The UK travel association Abta also states that conditions relating to travel to Red Sea resorts are continuing as normal, although customers travelling outside of this area “will be offered the option of deferring their date of travel, transferring to another destination or having a full refund for as long as the advice remains in place”. It assures that: “Red Sea resorts are largely self-contained and autonomous with the majority of customers staying in large complexes, often all-inclusive with a wide selection of bars and restaurants.”
But the FCO has further cautions on what travellers should do when they actually get to these resorts. Its latest statement says: “Travel advice for Red Sea resorts remains unchanged but local authorities in Sharm el-Sheikh have temporarily stopped tourist excursions. In Hurghada the police have advised tourists to remain within hotel grounds. We advise British tourists to follow the regulations set by the local authorities and to obey curfews. British tourists should also ensure they keep valid identification with them at all times.”

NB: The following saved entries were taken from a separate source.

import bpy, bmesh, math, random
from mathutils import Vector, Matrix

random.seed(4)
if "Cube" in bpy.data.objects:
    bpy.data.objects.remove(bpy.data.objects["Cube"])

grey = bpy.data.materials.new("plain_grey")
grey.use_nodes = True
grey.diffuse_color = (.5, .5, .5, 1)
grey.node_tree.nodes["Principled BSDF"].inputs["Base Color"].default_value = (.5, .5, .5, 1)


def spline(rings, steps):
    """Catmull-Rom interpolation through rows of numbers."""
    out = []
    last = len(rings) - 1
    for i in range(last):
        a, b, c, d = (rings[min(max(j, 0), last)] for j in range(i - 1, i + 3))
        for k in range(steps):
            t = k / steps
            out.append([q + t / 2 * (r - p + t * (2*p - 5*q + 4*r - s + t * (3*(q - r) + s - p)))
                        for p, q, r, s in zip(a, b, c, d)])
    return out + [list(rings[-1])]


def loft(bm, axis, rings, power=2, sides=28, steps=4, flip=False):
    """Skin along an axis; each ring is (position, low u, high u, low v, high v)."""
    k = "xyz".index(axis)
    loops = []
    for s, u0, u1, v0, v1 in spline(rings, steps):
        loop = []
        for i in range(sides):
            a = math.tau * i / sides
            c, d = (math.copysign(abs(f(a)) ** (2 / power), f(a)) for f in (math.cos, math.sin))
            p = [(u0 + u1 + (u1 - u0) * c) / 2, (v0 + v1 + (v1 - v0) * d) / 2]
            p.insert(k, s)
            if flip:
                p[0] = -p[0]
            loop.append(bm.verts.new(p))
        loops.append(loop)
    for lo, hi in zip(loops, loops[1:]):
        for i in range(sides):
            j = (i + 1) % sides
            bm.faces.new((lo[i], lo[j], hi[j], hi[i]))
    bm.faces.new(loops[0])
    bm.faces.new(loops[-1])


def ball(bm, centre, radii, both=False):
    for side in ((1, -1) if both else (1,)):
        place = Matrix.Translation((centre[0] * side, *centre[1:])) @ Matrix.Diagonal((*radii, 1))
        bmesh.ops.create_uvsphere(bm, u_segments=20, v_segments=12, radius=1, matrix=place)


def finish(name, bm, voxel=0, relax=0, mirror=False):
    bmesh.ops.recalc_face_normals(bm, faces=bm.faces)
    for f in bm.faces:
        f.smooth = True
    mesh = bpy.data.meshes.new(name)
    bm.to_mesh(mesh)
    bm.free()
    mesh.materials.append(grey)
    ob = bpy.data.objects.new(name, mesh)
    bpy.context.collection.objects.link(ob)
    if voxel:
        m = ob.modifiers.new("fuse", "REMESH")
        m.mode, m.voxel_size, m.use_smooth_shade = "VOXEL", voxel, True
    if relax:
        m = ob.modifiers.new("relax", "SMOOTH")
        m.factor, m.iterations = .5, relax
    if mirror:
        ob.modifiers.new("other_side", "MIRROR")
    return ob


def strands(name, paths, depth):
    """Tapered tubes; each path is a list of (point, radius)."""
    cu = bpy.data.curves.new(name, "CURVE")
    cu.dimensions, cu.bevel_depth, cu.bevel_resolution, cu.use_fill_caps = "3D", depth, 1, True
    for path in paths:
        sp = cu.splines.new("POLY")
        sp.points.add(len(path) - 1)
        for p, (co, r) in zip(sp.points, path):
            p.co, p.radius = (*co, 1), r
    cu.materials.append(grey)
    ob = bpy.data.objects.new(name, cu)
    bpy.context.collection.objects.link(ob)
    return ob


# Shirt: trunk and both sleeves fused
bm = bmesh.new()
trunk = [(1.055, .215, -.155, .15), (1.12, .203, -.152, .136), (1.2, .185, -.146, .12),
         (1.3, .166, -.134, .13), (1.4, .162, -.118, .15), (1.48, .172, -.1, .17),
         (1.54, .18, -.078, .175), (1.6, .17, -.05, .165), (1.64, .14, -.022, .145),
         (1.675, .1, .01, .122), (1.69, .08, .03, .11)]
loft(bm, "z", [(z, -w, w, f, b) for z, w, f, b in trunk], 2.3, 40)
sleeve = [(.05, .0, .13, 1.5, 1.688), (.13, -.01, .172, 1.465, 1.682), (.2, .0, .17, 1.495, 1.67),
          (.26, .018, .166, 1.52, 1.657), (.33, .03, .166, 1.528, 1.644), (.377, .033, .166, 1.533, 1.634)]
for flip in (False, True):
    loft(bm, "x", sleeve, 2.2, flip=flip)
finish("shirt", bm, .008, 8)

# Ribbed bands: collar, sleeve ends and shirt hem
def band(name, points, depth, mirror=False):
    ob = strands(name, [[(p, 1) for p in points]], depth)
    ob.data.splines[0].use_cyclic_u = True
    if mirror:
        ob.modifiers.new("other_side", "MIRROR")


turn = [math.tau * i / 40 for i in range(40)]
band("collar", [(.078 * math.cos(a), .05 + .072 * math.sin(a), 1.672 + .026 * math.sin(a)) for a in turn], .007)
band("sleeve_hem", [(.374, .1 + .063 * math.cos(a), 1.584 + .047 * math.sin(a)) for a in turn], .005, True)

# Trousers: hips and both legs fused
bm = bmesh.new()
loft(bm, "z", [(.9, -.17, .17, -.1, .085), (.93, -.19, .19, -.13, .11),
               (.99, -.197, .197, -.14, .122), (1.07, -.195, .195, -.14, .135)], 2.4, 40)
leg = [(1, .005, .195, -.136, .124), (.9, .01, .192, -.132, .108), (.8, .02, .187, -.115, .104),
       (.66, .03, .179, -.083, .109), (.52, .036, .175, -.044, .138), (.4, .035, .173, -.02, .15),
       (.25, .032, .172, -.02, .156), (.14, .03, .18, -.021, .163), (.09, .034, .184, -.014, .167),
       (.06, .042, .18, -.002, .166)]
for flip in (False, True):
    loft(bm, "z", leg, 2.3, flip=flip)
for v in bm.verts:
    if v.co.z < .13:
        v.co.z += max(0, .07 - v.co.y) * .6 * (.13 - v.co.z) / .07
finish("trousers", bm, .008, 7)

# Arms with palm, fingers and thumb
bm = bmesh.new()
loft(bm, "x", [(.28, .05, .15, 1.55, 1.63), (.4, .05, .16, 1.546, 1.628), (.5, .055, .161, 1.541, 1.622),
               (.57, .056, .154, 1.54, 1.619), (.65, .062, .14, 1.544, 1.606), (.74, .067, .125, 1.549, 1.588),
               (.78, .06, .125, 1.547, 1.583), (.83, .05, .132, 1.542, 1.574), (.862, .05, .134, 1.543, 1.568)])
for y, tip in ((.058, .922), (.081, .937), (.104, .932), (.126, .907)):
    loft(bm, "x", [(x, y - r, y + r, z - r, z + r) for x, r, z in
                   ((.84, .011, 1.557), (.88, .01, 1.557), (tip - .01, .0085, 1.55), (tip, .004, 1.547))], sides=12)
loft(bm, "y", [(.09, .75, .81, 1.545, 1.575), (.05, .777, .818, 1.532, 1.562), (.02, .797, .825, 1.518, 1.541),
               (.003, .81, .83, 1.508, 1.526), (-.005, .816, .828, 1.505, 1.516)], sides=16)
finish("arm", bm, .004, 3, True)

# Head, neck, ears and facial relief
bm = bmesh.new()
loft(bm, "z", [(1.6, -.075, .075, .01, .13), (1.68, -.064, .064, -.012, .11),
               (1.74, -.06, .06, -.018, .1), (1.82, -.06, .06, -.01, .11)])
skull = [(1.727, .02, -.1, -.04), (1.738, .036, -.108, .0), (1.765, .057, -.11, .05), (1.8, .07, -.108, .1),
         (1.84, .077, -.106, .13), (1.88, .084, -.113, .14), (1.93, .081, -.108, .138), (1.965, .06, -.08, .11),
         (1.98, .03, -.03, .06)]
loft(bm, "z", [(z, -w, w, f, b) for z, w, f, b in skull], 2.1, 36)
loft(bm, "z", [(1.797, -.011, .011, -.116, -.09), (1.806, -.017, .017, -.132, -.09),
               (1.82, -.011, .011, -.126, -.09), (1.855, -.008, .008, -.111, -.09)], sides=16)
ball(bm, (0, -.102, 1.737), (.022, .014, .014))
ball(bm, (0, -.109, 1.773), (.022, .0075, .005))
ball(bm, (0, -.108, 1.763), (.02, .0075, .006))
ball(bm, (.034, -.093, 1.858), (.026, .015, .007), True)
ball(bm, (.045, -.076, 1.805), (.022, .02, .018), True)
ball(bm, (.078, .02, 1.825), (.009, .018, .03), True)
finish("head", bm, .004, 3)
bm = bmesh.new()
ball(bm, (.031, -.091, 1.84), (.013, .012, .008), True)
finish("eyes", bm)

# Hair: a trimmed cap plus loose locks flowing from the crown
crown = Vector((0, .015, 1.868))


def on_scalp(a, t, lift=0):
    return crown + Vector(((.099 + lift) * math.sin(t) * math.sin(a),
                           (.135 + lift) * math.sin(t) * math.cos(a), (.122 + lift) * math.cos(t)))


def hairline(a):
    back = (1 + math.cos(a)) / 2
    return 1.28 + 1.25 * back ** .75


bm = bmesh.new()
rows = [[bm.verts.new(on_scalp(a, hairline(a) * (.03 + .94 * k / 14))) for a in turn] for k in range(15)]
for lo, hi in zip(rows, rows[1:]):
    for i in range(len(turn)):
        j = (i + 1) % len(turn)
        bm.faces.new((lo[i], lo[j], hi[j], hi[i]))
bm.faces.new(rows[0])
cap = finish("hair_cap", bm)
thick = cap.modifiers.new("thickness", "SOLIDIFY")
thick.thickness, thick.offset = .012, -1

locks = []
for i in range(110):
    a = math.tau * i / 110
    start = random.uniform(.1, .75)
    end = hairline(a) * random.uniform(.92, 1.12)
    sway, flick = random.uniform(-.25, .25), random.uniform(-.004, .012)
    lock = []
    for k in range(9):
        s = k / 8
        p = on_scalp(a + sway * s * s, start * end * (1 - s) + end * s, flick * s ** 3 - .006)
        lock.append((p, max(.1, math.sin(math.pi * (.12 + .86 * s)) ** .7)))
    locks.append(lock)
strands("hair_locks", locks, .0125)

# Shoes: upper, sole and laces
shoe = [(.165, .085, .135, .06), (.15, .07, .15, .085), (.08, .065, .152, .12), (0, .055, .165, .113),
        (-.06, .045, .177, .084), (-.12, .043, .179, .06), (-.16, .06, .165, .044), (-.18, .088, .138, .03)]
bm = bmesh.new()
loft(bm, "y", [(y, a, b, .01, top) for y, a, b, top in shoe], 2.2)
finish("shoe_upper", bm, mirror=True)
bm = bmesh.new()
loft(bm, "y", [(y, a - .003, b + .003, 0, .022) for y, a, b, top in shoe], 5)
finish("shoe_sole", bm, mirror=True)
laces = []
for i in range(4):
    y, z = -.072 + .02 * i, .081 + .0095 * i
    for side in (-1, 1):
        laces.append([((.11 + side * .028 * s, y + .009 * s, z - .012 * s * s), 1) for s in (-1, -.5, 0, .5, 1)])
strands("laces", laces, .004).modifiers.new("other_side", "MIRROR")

Travel journalist Matthew Teller, who specialises in the Middle East, says that there is an inherent difficulty around travel advice in such cases.
“What the FCO does or doesn’t say rules the roost in terms of what tour operators can and can’t offer clients.” Even if it doesn’t seem like you can do much while you’re there, major tour operators aren’t likely to let you change plans if you’re booked to travel to an area the FCO has deemed to be safe for travel.
Meanwhile, cruise operators MSC, Costa and Holland America Line are all reported to have pulled their Egypt-bound ships. This latest crisis will be a sharp blow to the Egyptian tourism industry, which is struggling to recover in the turbulent period following the uprising of 2011, which deposed Hosni Mubarak.
In 2010, a record 14m tourists arrived in Egypt and the industry represented 13% of GDP, directly or indirectly employing one in seven workers. But even before the recent crisis, the Egyptian tourism federation estimated hotel occupancy rates in Cairo to be around 15% while in Luxor – the site of the Valley of the Kings, that figure was barely in single digits.